» INFORMATION
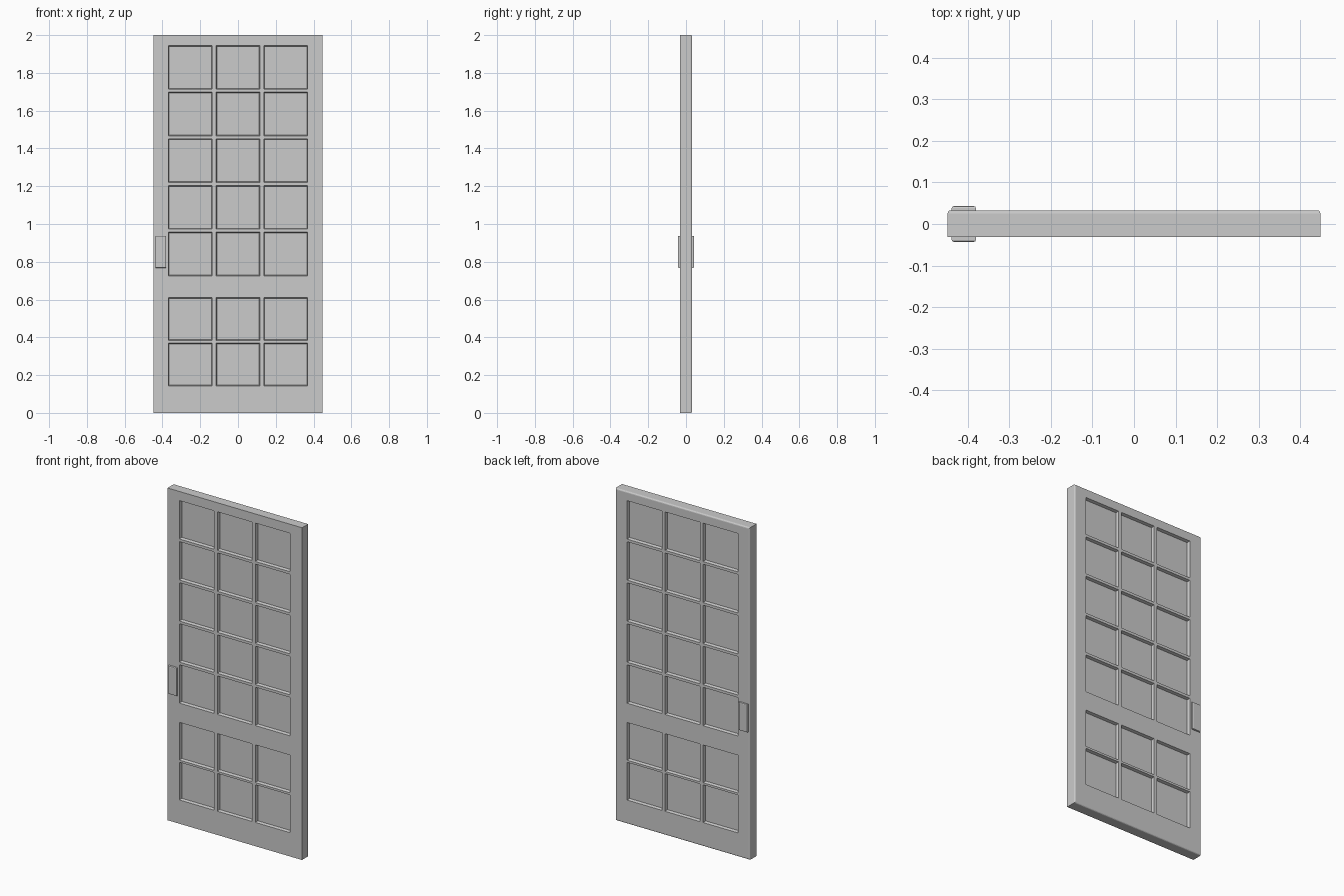
import bpy
import bmesh
from mathutils import Vector

if "Cube" in bpy.data.objects:
    bpy.data.objects.remove(bpy.data.objects["Cube"], do_unlink=True)

# One grey finish for everything
grey = bpy.data.materials.new("plain_grey")
grey.use_nodes = True
colour = (0.6, 0.6, 0.6, 1)
grey.diffuse_color = colour
grey.node_tree.nodes["Principled BSDF"].inputs["Base Color"].default_value = colour

# Pane openings: three columns, five upper rows and two lower rows
PANE = 0.232
columns = [(c - PANE / 2, c + PANE / 2) for c in (-0.253, 0, 0.253)]
rows = [(0.143 + 0.24 * i, 0.37 + 0.24 * i) for i in range(2)]
rows += [(0.726 + 0.247 * i, 0.957 + 0.247 * i) for i in range(5)]


def box(low, high):
    """Return a bmesh box spanning two corners."""
    low, high = Vector(low), Vector(high)
    bm = bmesh.new()
    bmesh.ops.create_cube(bm, size=1)
    for v in bm.verts:
        v.co = (low + high) / 2 + v.co * (high - low)
    return bm


def bevel(bm, rule, width, segments):
    edges = [e for e in bm.edges if rule(e)]
    bmesh.ops.bevel(bm, geom=edges, offset=width, segments=segments,
                    profile=0.5, affect='EDGES')


def finish(bm, name):
    bm.normal_update()
    mesh = bpy.data.meshes.new(name)
    bm.to_mesh(mesh)
    bm.free()
    mesh.materials.append(grey)
    obj = bpy.data.objects.new(name, mesh)
    bpy.context.collection.objects.link(obj)
    return obj


def in_span(value, spans):
    return any(a < value < b for a, b in spans)


# Door slab, with its back rim rounded over
door = box((-0.448, -0.031, 0), (0.448, 0.033, 2))
bevel(door, lambda e: all(v.co.y > 0 for v in e.verts), 0.008, 3)

# Cut the slab along the pane borders
for axis, spans in ((Vector((1, 0, 0)), columns), (Vector((0, 0, 1)), rows)):
    for span in spans:
        for place in span:
            bmesh.ops.bisect_plane(door, geom=door.verts[:] + door.edges[:] + door.faces[:],
                                   plane_co=axis * place, plane_no=axis)

# Sink the panes on both sides, leaving sloped glazing bars
door.normal_update()
panes = []
for face in door.faces:
    middle = face.calc_center_median()
    if abs(face.normal.y) > 0.9 and in_span(middle.x, columns) and in_span(middle.z, rows):
        panes.append(face)
bmesh.ops.inset_individual(door, faces=panes, thickness=0.006, depth=-0.018)
finish(door, "door_panel")

# Pull plates on the front and back
for name, side in (("front_pull_plate", -1), ("back_pull_plate", 1)):
    inner, outer = sorted((side * 0.025, side * 0.043))
    plate = box((-0.438, inner, 0.768), (-0.38, outer, 0.937))
    bevel(plate, lambda e: all(v.co.y * side > 0.04 for v in e.verts), 0.005, 2)
    finish(plate, name)
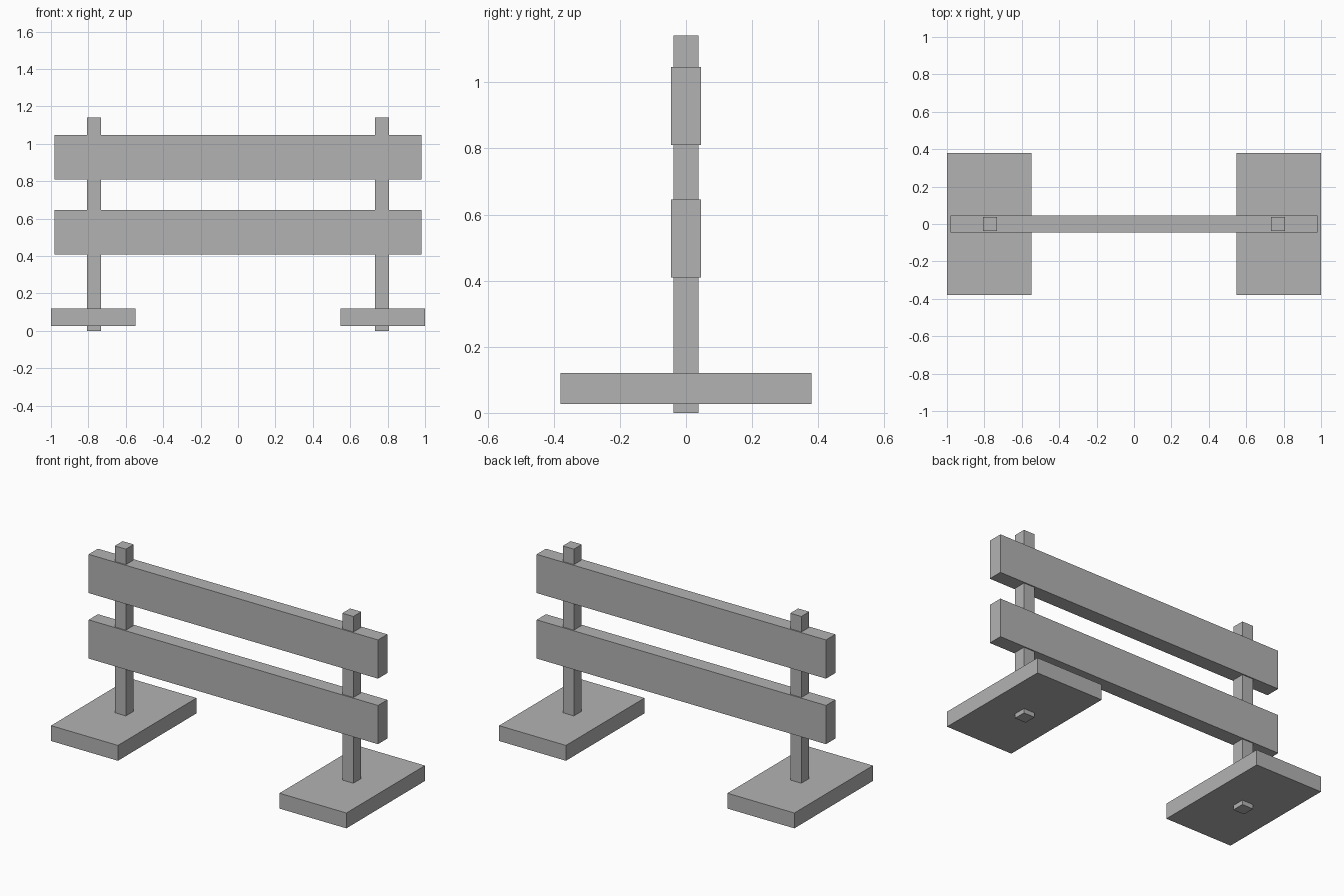
import bpy

# Remove the default cube
cube = bpy.data.objects.get("Cube")
if cube:
    bpy.data.objects.remove(cube, do_unlink=True)

# Single plain grey
GREY = (0.45, 0.45, 0.45, 1)
mat = bpy.data.materials.new("plain grey")
mat.use_nodes = True
mat.diffuse_color = GREY
bsdf = next(n for n in mat.node_tree.nodes if n.type == "BSDF_PRINCIPLED")
bsdf.inputs["Base Color"].default_value = GREY


def box(name, x, y, z):
    """Box spanning the given (low, high) ranges."""
    spans = (x, y, z)
    bpy.ops.mesh.primitive_cube_add(size=1, location=[(a + b) / 2 for a, b in spans])
    obj = bpy.context.object
    obj.name = name
    obj.scale = [b - a for a, b in spans]
    bpy.ops.object.transform_apply(location=False, rotation=False, scale=True)
    obj.data.materials.append(mat)
    return obj


# Foot slab and post on each side; the post pokes out under the slab
for side, s in (("left", 1), ("right", -1)):
    box(side + "_foot", sorted((s * 0.547, s)), (-0.38, 0.38), (0.027, 0.121))
    box(side + "_post", sorted((s * 0.733, s * 0.808)), (-0.038, 0.038), (0, 1.142))

# Two horizontal planks
for name, bottom in (("lower_plank", 0.409), ("upper_plank", 0.81)):
    box(name, (-0.98, 0.98), (-0.045, 0.045), (bottom, bottom + 0.237))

» EXERCISE DESCRIPTION
Review the entries above and return every line where "bmesh" appears.

» WRITTEN RESPONSE
import bmesh
    """Return a bmesh box spanning two corners."""
    bm = bmesh.new()
    bmesh.ops.create_cube(bm, size=1)
    bmesh.ops.bevel(bm, geom=edges, offset=width, segments=segments,
            bmesh.ops.bisect_plane(door, geom=door.verts[:] + door.edges[:] + door.faces[:],
bmesh.ops.inset_individual(door, faces=panes, thickness=0.006, depth=-0.018)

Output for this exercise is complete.